In this class, students learn about how changes in incentives and organizational structure often have surprising and unintended effects. The course will cover core theoretical concepts in organizational economics, human resource management, and strategy. We will use case studies to discuss possible pitfalls of incentives and organization design choices, and potential ways to avoid them. The class seeks to prepare students to better understand employees’ responses to common forms of incentives and organization designs and make better predictions about their intended and unintended consequences. The main goal of this class is for the students to be aware of and consider the interdependences of incentives and organization design choices and be better equipped to manage these interdependencies in their future workplaces and responsibilities.

Description of the teaching methods
The course is structured into four sections: 1) Incentives, 2) People, 3) People Analytics, and 4) Structure. In each session, students learn about core theoretical concepts and research and discuss real-world cases and recent examples from practitioners’ perspectives using theoretical lenses. Students’ preparation for each session will be guided by some (1-4) questions based on the reading or their own experience, allowing them to focus on a few core takeaways. Readings are complemented by pre-class preparation with podcasts and articles. The reading list below is meant to give an idea about the discussed topics. There is no required textbook for the class.
Feedback during the teaching period
Feedback will be given as we discuss the cases and readings. Polls and multiple-choice questions will be used to also prompt discussions and enable feedback. Discussions are structured and accompanied to encourage students to collaborate in groups and exchange constructive feedback. Finally, students can also stop by to get feedback and ask questions during office hours.
Student workload
Teaching 33 hours
Preparation 100 hours
Exam 73 hours
Expected literature

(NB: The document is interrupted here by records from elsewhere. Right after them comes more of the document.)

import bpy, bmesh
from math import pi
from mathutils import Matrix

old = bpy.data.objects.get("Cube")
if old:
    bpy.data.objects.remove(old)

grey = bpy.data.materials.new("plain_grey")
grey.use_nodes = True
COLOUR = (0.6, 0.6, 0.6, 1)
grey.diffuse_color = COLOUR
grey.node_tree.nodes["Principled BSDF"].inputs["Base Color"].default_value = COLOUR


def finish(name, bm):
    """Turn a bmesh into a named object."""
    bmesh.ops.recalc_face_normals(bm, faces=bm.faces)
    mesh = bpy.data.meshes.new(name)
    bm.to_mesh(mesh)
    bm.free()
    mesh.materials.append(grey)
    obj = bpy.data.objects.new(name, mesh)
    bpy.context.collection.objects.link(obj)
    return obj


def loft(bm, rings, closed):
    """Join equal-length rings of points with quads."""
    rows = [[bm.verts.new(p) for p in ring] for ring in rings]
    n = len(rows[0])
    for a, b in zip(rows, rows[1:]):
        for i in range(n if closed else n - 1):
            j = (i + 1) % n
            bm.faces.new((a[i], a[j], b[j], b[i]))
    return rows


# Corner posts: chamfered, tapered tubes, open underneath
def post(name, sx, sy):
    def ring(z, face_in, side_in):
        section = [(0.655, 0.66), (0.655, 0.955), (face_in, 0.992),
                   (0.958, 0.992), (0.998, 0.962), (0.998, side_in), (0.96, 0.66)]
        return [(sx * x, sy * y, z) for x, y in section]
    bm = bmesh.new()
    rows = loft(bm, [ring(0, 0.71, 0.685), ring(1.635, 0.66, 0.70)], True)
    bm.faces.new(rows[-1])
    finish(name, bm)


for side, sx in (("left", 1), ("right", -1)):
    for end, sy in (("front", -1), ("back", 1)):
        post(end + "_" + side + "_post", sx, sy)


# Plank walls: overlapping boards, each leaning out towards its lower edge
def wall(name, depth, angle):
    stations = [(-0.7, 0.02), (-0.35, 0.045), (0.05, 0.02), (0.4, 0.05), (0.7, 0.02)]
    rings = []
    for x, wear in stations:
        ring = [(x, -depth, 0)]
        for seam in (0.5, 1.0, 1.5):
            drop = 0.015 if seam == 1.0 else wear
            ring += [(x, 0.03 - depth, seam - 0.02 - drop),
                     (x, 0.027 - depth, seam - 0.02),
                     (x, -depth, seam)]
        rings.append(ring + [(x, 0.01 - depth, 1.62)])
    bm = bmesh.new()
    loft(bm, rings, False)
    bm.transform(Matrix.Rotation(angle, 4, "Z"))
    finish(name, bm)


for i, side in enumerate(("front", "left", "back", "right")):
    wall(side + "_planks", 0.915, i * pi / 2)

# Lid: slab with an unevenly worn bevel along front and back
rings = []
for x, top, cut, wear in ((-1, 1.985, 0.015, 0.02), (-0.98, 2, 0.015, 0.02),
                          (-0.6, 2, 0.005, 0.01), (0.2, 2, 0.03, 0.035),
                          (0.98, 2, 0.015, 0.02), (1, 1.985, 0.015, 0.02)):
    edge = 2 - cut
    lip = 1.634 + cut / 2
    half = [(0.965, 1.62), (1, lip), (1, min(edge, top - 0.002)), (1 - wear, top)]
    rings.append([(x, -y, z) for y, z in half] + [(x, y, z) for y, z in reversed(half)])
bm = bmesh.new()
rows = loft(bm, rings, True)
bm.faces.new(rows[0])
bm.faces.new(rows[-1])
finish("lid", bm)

Barney, J. (1991). Firm resources and sustained competitive advantage. Journal of Management, 17(1), 99-120. 


Bidwell, M. (2011). Paying more to get less: The effects of external hiring versus internal mobility. Administrative Science Quarterly56(3), 369-407.


Bloom, N., Liang, J., Roberts, J., & Ying, Z. J. (2015). Does working from home work? Evidence from a Chinese experiment. The Quarterly Journal of Economics130(1), 165-218. 


Bode, C., Singh, J. & Rogan, M. (2015). Corporate social initiatives and employee retention. 26(6): 1702-1720. 


Boudreau, J. and Rice, S. (2015) Bright, shiny objects and the future of HR. Harvard Business Review, 93(7). 


Dietvorst, B. J., Simmons, J. P., & Massey, C. (2018). Overcoming algorithm aversion: People will use imperfect algorithms if they can (even slightly) modify them. Management Science64(3), 1155-1170. 


Dokko, G., & Rosenkopf, L. (2010). Social capital for hire? Mobility of technical professionals and firm influence in wireless standards committees. Organization Science21(3), 677-695. 


Edmondson, A. (1999). Psychological safety and learning behavior in work teams. Administrative science quarterly, 44(2), 350-383. 


Gulati, R., & Puranam, P. (2009). Renewal through reorganization: The value of inconsistencies between formal and informal organization. Organization Science20(2), 422-440. 


Karim, S., & Capron, L. (2016). Reconfiguration: Adding, redeploying, recombining and divesting resources and business units. Strategic Management Journal, 37(13), E54-E62.


Lazear, E. P. (2000). Performance pay and productivity. American Economic Review90(5), 1346-1361. 


Obloj, T., & Sengul, M. (2012). Incentive life-cycles: Learning and the division of value in firms. Administrative Science Quarterly, 57(2), 305-347.


Thomke, S., & Manzi, J. (2014). The discipline of business experimentation. Harvard Business Review92(12), 17. 

Last updated on 15-02-2023